> _Task objective_: Reply only with how many lines below contain "hull".

Records from a data collection:

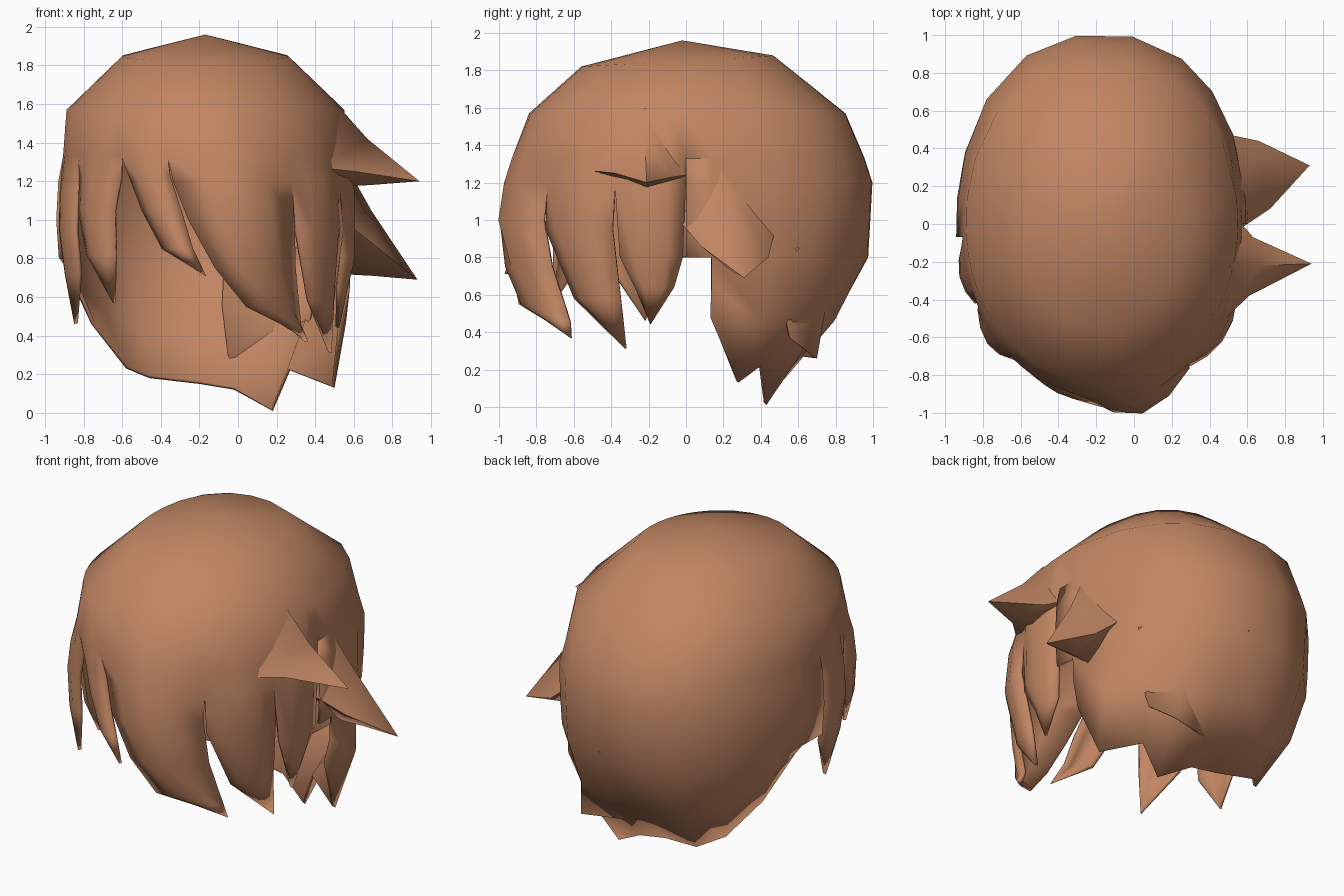
import bpy, bmesh, math
from mathutils import Vector

if "Cube" in bpy.data.objects:
    bpy.data.objects.remove(bpy.data.objects["Cube"])

hair = bpy.data.materials.new("warm brown hair")
hair.diffuse_color = (0.54, 0.24, 0.125, 1)
hair.use_nodes = True
hair.node_tree.nodes["Principled BSDF"].inputs["Base Color"].default_value = hair.diffuse_color

# Head-shape profiles: (height, radius factor)
BACK = [(1.96, 0), (1.88, .47), (1.57, .86), (1.23, 1.01), (.8, .985), (.5, .82), (0, .5)]
FRONT = [(1.96, 0), (1.82, .56), (1.57, .84), (1.33, .94), (.99, 1), (.6, .95), (.3, .92)]


def radius(profile, z):
    for (z1, r1), (z2, r2) in zip(profile, profile[1:]):
        if z >= z2:
            return r1 + (r2 - r1) * (z1 - z) / (z1 - z2)
    return profile[-1][1]


def bump(deg, centre, width):
    return math.exp(-((deg - centre) / width) ** 2)


def hull(deg, z, scale=1.0):
    a = math.radians(deg)
    w = (1 + math.sin(a)) / 2
    r = radius(BACK, z) * w + radius(FRONT, z) * (1 - w)
    if z > 1.4:                                   # fuller sides near the crown
        r += .08 * math.cos(a) ** 2
    r *= 1 + .035 * math.sin(2 * a) ** 2 * w
    # uneven sweep of the fringe
    sweep = -.06 * bump(deg, 250, 20) + .03 * bump(deg, 287, 15) + .04 * bump(deg, 338, 15)
    r *= scale * (1 + sweep * min(1, max(0, (1.5 - z) / .4)))
    return Vector((-.17 + .775 * r * math.cos(a), r * math.sin(a), z))


def finish(name, bm, thickness=0.0, angle=60):
    bmesh.ops.remove_doubles(bm, verts=bm.verts, dist=.001)
    bmesh.ops.dissolve_degenerate(bm, dist=.0005, edges=bm.edges)
    mesh = bpy.data.meshes.new(name)
    bm.to_mesh(mesh)
    bm.free()
    mesh.materials.append(hair)
    ob = bpy.data.objects.new(name, mesh)
    bpy.context.collection.objects.link(ob)
    bpy.ops.object.select_all(action='DESELECT')
    ob.select_set(True)
    bpy.context.view_layer.objects.active = ob
    bpy.ops.object.shade_smooth_by_angle(angle=math.radians(angle))
    if thickness:
        mod = ob.modifiers.new("thickness", 'SOLIDIFY')
        mod.thickness = thickness
        mod.offset = -1


# Back sheet: angle -> hem point
hem = {8: (.54, .13, .48), 28: (.5, .28, .13), 43: (.27, .4, .22), 58: (.18, .43, .01),
       78: (-.02, .5, .12), 100: (-.2, .5, .15), 120: (-.46, .55, .18),
       140: (-.58, .42, .23), 158: (-.76, .3, .46), 172: (-.88, .14, .74)}

# Hanging locks: rows of (start angle, end angle, height), each ending in a point
TOP = 1.33
SEG = 4
locks = [
    # left temple
    [(184, 207, TOP), (185, 206, 1.15), (186, 206, .95), (187, 205, .72), (194, 194, .46)],
    # outer fringe
    [(207, 233, TOP), (207, 232, 1.22), (208, 230, 1.05), (213, 230, .82), (229, 229, .57)],
    # middle fringe
    [(233, 254, TOP), (236, 255, 1.22), (242, 260, 1.05), (251, 265, .85), (270, 270, .71)],
    # main fringe
    [(254, 308, TOP), (256, 308, 1.2), (263, 308, 1.0), (274, 310, .75), (287, 314, .55),
     (304, 316, .46), (318, 318, .37)],
    # right temple
    [(308, 337, TOP), (308, 337, 1.2), (309, 337, .95), (319, 338, .58), (339, 339, .31)],
    # right side
    [(337, 360, TOP), (337, 360, 1.2), (339, 359, .8), (343, 356, .64), (348, 348, .44)],
]

bm = bmesh.new()


def strip(bm, lines):
    verts = [[bm.verts.new(p) for p in line] for line in lines]
    for p, q in zip(verts, verts[1:]):
        for i in range(len(p) - 1):
            bm.faces.new((p[i], q[i], q[i + 1], p[i + 1]))


# Locks grow straight out of the lower edge of the cap
front = []
for rows in locks:
    lines = []
    for k, (a, b, z) in enumerate(rows):
        line = []
        for i in range(SEG + 1):
            t = i / SEG
            bulge = .965 + .05 * math.sin(math.pi * t)
            if k == 0 or a == b:
                bulge = 1.0 if k == 0 else 1.02
            line.append(hull(a + (b - a) * t, z, bulge))
        lines.append(line)
    strip(bm, lines)
    a, b, _ = rows[0]
    front += [a + (b - a) * i / SEG for i in range(SEG)]

# Cap: rings from the crown down to the top of the locks
ring = list(hem) + front + [360, 368]
crown = [hull(d, 1.85 + .03 * math.sin(math.radians(d))) for d in ring]
strip(bm, [[Vector((-.17, -.02, 1.96))] * len(ring), crown,
           [hull(d, 1.57) for d in ring], [hull(d, TOP) for d in ring]])

# Back sheet below the cap, curling in to a ragged hem
back = [360] + [360 + d for d in hem] + [544]
strip(bm, [[hull(d % 360, z) for d in back] for z in (TOP, 1.2, 1.0, .8)])
low = [hull(d, .8) for d in hem]
ends = [Vector(p) for p in hem.values()]
mids = []
for p, e in zip(low, ends):
    m = p.lerp(e, .5)
    out = Vector((m.x + .17, m.y, 0)).normalized()
    mids.append(m + out * .06 * min(1, max(0, .8 - e.z) / .6) ** 2)
strip(bm, [low, mids, ends])
finish("hair_shell", bm, .02)

# Overlapping flap low on the right of the back
bm = bmesh.new()
angles = (36, 56, 82)
strip(bm, [[hull(d, .85, .995) for d in angles],
           [hull(d, .55, s) for d, s in zip(angles, (1.0, 1.03, .97))],
           [Vector(p) for p in ((.36, .56, .37), (.26, .7, .26), (-.05, .62, .27))]])
finish("back_flap", bm, .015)


# Flicked-out tufts: base ring, middle ring and tip
def tuft(name, base, middle, tip):
    bm = bmesh.new()
    a = [bm.verts.new(p) for p in base]
    b = [bm.verts.new(p) for p in middle]
    t = bm.verts.new(tip)
    for i in range(4):
        j = (i + 1) % 4
        bm.faces.new((a[i], a[j], b[j], b[i]))
        bm.faces.new((b[i], b[j], t))
    bmesh.ops.recalc_face_normals(bm, faces=bm.faces)
    finish(name, bm, 0, 85)


tuft("upper_tuft",
     [(.42, -.56, 1.27), (.51, -.22, 1.6), (.52, .06, 1.25), (.5, -.22, 1.17)],
     [(.61, -.38, 1.25), (.67, -.22, 1.42), (.63, -.07, 1.23), (.68, -.2, 1.18)],
     (.94, -.21, 1.2))
tuft("lower_tuft",
     [(.54, -.04, 1.0), (.55, .18, 1.3), (.42, .49, 1.0), (.52, .25, .72)],
     [(.72, .08, .86), (.69, .24, 1.05), (.66, .44, .8), (.7, .28, .71)],
     (.93, .31, .69))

> _Solution to this exercise_: 8